• EXERCISE: Show each line of the records below where the word "false" occurs.

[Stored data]
⟨
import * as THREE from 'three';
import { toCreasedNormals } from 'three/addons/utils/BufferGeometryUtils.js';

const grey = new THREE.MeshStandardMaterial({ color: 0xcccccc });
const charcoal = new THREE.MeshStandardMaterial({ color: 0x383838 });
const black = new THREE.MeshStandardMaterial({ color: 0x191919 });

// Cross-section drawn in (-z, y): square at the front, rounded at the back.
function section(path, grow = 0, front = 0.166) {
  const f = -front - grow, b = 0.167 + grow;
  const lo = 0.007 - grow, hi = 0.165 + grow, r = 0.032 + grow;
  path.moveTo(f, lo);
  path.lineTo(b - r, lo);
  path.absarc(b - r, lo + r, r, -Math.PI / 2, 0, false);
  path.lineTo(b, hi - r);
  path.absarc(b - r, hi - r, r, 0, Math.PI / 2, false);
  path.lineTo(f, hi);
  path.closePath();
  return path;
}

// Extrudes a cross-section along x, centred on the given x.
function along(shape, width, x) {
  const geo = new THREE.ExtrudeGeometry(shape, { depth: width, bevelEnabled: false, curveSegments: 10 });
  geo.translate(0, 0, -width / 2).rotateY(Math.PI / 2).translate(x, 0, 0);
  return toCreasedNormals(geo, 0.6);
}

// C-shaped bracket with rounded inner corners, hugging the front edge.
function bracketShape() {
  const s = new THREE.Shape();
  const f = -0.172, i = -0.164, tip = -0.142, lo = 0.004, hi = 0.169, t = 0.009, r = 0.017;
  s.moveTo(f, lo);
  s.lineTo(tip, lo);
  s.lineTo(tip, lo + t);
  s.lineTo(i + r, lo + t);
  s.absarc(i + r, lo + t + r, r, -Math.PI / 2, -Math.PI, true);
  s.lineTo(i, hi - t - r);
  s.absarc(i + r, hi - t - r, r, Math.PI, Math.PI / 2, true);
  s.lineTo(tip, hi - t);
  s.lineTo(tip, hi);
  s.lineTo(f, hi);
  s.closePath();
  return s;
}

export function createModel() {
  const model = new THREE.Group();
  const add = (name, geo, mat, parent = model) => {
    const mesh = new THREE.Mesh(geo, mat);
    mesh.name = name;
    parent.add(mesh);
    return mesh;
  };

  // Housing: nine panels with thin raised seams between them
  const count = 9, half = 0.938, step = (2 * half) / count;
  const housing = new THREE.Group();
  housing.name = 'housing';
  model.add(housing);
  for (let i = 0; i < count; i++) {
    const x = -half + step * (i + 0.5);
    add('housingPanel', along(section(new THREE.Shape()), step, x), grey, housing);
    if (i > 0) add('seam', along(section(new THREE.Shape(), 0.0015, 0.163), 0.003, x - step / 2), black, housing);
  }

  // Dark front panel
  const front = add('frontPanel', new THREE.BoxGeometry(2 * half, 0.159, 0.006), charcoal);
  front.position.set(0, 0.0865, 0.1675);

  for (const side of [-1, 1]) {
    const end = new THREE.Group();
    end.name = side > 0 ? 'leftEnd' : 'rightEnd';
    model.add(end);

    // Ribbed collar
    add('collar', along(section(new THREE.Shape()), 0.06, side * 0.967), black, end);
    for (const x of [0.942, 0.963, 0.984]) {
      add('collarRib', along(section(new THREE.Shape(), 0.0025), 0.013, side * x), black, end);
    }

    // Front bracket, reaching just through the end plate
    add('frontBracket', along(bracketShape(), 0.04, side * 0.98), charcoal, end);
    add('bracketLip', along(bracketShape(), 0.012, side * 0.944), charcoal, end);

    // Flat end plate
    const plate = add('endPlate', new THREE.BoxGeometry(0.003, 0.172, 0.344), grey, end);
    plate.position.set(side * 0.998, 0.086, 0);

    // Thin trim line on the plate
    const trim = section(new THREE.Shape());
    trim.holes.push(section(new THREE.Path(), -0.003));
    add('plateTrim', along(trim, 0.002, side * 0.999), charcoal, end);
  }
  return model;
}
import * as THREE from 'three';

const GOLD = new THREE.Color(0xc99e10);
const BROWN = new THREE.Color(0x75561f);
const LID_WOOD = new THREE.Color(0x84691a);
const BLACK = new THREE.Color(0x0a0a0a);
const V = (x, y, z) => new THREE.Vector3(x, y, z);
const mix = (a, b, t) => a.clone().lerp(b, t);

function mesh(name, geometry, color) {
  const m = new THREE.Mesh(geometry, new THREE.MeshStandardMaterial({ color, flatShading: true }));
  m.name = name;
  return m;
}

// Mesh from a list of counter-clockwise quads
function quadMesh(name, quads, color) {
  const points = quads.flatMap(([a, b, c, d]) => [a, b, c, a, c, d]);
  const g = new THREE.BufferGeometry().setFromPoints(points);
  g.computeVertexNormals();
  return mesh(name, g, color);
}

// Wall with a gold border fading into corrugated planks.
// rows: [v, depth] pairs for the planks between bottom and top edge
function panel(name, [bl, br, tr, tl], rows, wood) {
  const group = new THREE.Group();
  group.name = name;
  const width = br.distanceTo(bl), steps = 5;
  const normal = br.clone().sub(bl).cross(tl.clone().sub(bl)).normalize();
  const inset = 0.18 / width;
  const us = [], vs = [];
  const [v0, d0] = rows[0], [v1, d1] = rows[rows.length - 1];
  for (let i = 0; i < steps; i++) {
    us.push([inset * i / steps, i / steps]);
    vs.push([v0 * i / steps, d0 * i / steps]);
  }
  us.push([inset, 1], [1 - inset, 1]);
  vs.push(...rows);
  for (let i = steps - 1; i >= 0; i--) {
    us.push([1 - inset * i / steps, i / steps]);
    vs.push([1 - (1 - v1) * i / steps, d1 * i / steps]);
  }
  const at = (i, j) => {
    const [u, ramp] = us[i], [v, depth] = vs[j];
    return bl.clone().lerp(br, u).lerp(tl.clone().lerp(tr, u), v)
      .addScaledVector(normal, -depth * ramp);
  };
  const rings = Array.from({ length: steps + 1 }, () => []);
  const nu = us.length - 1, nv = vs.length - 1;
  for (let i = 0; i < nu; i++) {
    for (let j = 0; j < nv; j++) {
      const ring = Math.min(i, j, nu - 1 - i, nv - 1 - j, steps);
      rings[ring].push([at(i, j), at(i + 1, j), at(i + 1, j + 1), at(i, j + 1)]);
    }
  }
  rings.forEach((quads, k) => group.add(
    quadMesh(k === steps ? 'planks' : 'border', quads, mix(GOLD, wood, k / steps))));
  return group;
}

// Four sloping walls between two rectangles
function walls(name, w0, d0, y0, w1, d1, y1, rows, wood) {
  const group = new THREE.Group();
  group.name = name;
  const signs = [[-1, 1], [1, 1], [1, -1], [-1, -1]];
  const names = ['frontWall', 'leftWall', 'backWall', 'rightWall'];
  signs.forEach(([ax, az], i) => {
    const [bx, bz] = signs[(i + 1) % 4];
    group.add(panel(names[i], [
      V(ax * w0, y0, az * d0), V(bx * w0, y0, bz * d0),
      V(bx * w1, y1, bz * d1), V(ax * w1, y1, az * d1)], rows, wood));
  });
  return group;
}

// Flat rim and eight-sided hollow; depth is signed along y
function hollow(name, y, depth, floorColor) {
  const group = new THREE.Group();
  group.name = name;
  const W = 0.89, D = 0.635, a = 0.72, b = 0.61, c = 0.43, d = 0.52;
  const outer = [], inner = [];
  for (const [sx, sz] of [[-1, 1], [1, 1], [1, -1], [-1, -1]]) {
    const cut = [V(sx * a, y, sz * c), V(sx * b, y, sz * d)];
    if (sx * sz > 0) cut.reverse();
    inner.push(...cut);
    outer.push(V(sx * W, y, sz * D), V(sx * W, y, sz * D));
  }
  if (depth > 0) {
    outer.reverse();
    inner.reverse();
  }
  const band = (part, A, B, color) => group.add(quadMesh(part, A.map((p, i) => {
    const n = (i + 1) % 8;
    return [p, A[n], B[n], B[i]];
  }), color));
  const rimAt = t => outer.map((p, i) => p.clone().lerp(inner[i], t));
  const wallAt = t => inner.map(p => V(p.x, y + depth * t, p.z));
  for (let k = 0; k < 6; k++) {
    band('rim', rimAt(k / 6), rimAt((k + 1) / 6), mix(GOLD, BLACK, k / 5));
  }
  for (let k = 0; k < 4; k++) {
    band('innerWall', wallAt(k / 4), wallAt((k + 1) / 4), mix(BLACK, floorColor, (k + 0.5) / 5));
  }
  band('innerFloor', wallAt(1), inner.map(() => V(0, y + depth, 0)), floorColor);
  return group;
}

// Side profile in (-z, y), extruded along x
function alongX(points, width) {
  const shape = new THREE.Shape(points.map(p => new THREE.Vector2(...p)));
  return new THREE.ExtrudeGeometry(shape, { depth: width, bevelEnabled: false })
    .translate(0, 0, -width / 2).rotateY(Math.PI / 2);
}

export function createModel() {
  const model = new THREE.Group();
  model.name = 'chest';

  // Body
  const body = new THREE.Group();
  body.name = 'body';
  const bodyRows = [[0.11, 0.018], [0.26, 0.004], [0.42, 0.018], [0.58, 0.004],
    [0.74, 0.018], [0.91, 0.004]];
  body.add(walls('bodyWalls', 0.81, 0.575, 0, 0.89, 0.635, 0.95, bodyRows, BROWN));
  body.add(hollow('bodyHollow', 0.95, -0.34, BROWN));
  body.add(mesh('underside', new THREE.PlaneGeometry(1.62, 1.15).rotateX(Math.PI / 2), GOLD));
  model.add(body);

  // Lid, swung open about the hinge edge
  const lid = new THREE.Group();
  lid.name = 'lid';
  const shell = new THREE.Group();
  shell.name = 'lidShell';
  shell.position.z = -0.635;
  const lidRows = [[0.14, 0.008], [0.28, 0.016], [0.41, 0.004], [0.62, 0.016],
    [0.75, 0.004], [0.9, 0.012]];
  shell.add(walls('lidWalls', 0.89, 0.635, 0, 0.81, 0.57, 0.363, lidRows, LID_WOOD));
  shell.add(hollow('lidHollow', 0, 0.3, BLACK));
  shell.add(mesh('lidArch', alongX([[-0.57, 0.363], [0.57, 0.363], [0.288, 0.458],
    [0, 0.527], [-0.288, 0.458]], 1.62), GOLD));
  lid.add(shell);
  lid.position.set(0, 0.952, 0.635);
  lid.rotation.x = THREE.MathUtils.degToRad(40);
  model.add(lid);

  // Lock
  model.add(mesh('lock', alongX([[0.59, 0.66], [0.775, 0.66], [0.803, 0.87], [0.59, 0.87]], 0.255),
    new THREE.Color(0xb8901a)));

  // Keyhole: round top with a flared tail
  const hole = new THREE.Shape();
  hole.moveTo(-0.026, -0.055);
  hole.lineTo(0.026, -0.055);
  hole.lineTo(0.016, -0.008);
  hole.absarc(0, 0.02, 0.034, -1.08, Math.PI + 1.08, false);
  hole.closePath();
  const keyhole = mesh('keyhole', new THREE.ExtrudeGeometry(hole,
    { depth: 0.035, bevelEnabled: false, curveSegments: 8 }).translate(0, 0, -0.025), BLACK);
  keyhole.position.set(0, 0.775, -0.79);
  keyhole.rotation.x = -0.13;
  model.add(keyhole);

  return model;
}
⟩
• COMPLETED EXERCISE:
  path.absarc(b - r, lo + r, r, -Math.PI / 2, 0, false);
  path.absarc(b - r, hi - r, r, 0, Math.PI / 2, false);
  const geo = new THREE.ExtrudeGeometry(shape, { depth: width, bevelEnabled: false, curveSegments: 10 });
  return new THREE.ExtrudeGeometry(shape, { depth: width, bevelEnabled: false })
  hole.absarc(0, 0.02, 0.034, -1.08, Math.PI + 1.08, false);
    { depth: 0.035, bevelEnabled: false, curveSegments: 8 }).translate(0, 0, -0.025), BLACK);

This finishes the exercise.